If you notice the pins become loose you should inform the ward immediately.
General advice and caring for your Halo Vest System at home
Diet and eating
At first, the sensation of swallowing may feel different as you will be unable to move your neck and it may take a little time for you to adjust.
The sheepskin vest should be kept dry at all times. If it gets wet, dry it with a hairdryer on a cool setting. You should never try to remove the sheepskin from inside the jacket. Please do not make any modifications to the vest yourself.
Skin care underneath the sheepskin is difficult. You will not be able to have a bath or a shower, but areas that you can reach should be washed and dried every day. Use water only – do not use any soap, oil or powder. Your occupational therapist will give you specific advice on how to do this.
This can also be difficult. The best way is to lay on a flat surface (bed) and extend your head over the edge taking care to cover your vest with towels or plastic. Hair can then be washed as normal over a bucket, taking care not to bump the pins as this may cause discomfort.
Pin site care
If the pin sites are oozing or painful or the pins are loose, please contact the ward directly. Try to avoid touching the pin sites throughout the day to prevent infection.
The Halo Vest System is worn next to your skin so you may find big, baggy clothes with buttons or zips are easier to wear over the Halo Vest System. Always wear low heeled shoes with good grip to avoid slips and falls. Your occupational therapist will be happy to give you specific advice on adapting clothing.
It will take time to adjust sleeping with the Halo Vest System on. You may use pillows to help support you if it is comfortable. Using a rolled towel under your neck will also give the feeling your neck is supported and may help with comfort. If someone is helping you sit up, remember do not let them pull up on the bars.
Getting on with life
Despite initial feelings of awkwardness, it is important to remain as active as possible. There are a few restrictions, for example not being able to drive due to restricted neck movement and heavy lifting should be avoided. You may feel more tired initially; however this will improve as time goes on. If your job does not involve physical activity you should be able to resume light duties – you will need to liaise with your Occupational Health Department regarding interim adjustments to your work area.
Firstly ensure the seat to roof height of the vehicle is sufficient to accommodate the overall height of you plus the jacket with approximately 1” surplus. Ensure the passenger seat is set back. Enter the vehicle with your body bent forward and sit down, then swing your legs round. Your physiotherapist can go through this with you on the ward if required.
Removal of the Halo Vest System
You will need to come back into the hospital in order to have the Halo Vest removed. You will have a CT (computed tomography) scan and X-rays to check that healing is satisfactory before it is removed. This will be discussed with you at your final pin tightening appointment. The actual removal of the Halo Vest System is a simple procedure that should take about 10 minutes. It is not a painful experience although you may feel slight discomfort as the pins are removed.

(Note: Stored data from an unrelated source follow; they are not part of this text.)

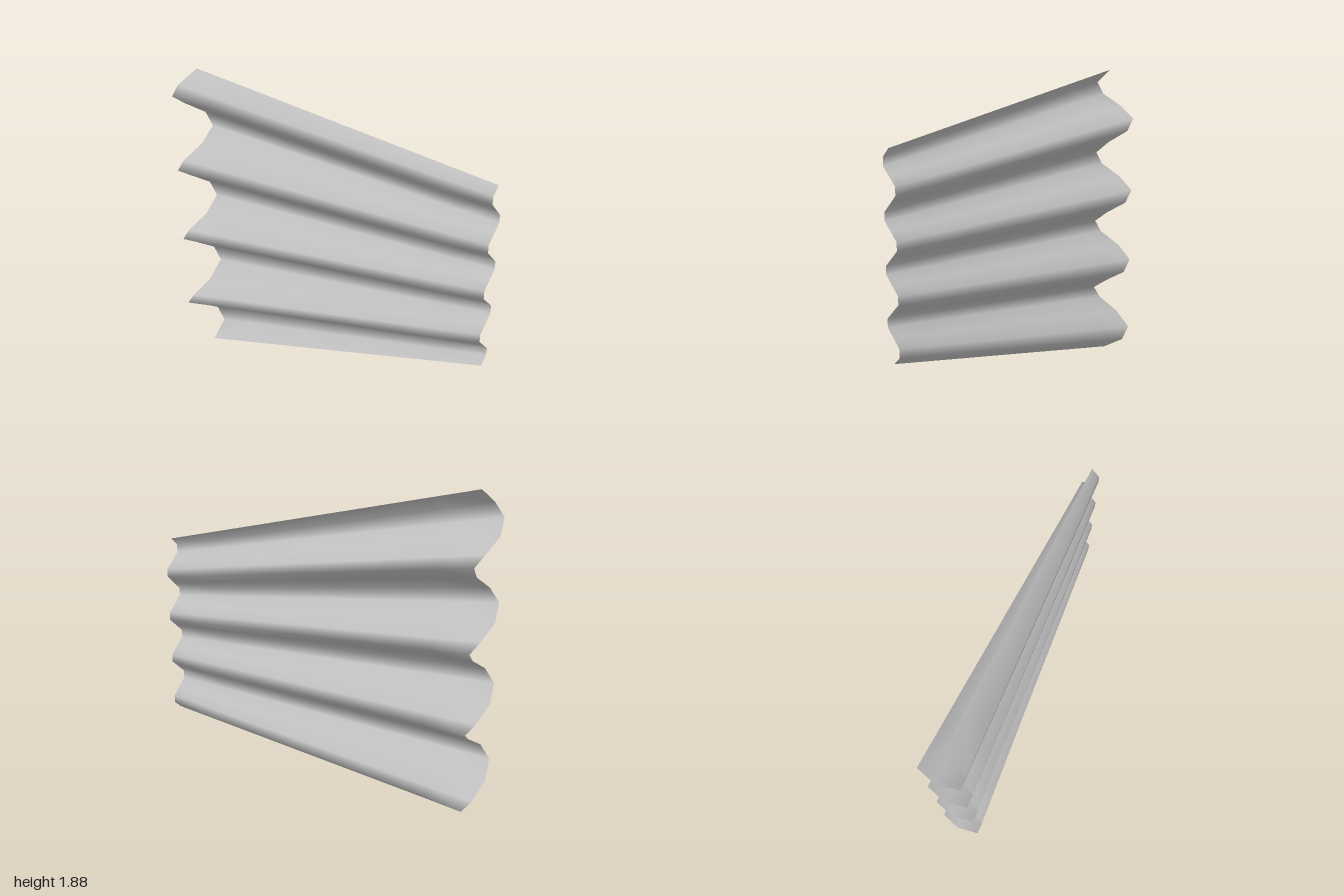
import * as THREE from 'three';

const FOLDS = 4, STEPS = 6, ROWS = 8;

// Narrow front edge: a small wave in x at z = 1
function frontEdge(u, phase) {
  return new THREE.Vector3(0.176 + 0.06 * Math.sin(phase), 0.39 + 1.108 * u, 1);
}

// Wide back edge: a bigger wave in x with a scalloped rim in z
function backEdge(u, phase) {
  return new THREE.Vector3(
    -0.095 + 0.156 * Math.sin(phase),
    1.885 * u,
    -0.942 + 0.058 * Math.cos(phase)
  );
}

// Straight-ruled sheet between the two wavy edges
function pleatedGeometry() {
  const n = FOLDS * STEPS, positions = [], indices = [];
  for (let i = 0; i <= n; i++) {
    const phase = (i / STEPS) * Math.PI * 2;
    const a = frontEdge(i / n, phase), b = backEdge(i / n, phase);
    for (let j = 0; j <= ROWS; j++) {
      positions.push(...a.clone().lerp(b, j / ROWS).toArray());
      if (i === n || j === ROWS) continue;
      const p = i * (ROWS + 1) + j, q = p + ROWS + 1;
      indices.push(p, p + 1, q, p + 1, q + 1, q);
    }
  }
  const geometry = new THREE.BufferGeometry();
  geometry.setAttribute('position', new THREE.Float32BufferAttribute(positions, 3));
  geometry.setIndex(indices);
  geometry.computeVertexNormals();
  return geometry;
}

export function createModel() {
  const group = new THREE.Group();
  group.name = 'pleatedFan';
  const grey = new THREE.MeshStandardMaterial({ color: 0xbdbdbd, side: THREE.DoubleSide });
  grey.name = 'light grey';
  const sheet = new THREE.Mesh(pleatedGeometry(), grey);
  sheet.name = 'corrugatedSheet';
  group.add(sheet);
  return group;
}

Once the Halo Vest System is removed, your neck may feel very weak and stiff since it has not supported your head for some time. Because of this you may be fitted into a collar to allow the neck time to strengthen – this normally takes a couple of weeks and your physiotherapist will guide you through an exercise programme to aid this. Please bring with you clothes to dress your upper body after removal of the Halo Vest System.
Hull Royal Infirmary – Ward 4 (01482) 675004 (the ward can be contacted at anytime)
Hull Royal Infirmary – Physiotherapy Department (01482) 674539
Hull Royal Infirmary – Occupational Therapy Department (01482) 674057 (Monday to Friday 8.00am – 4.00pm)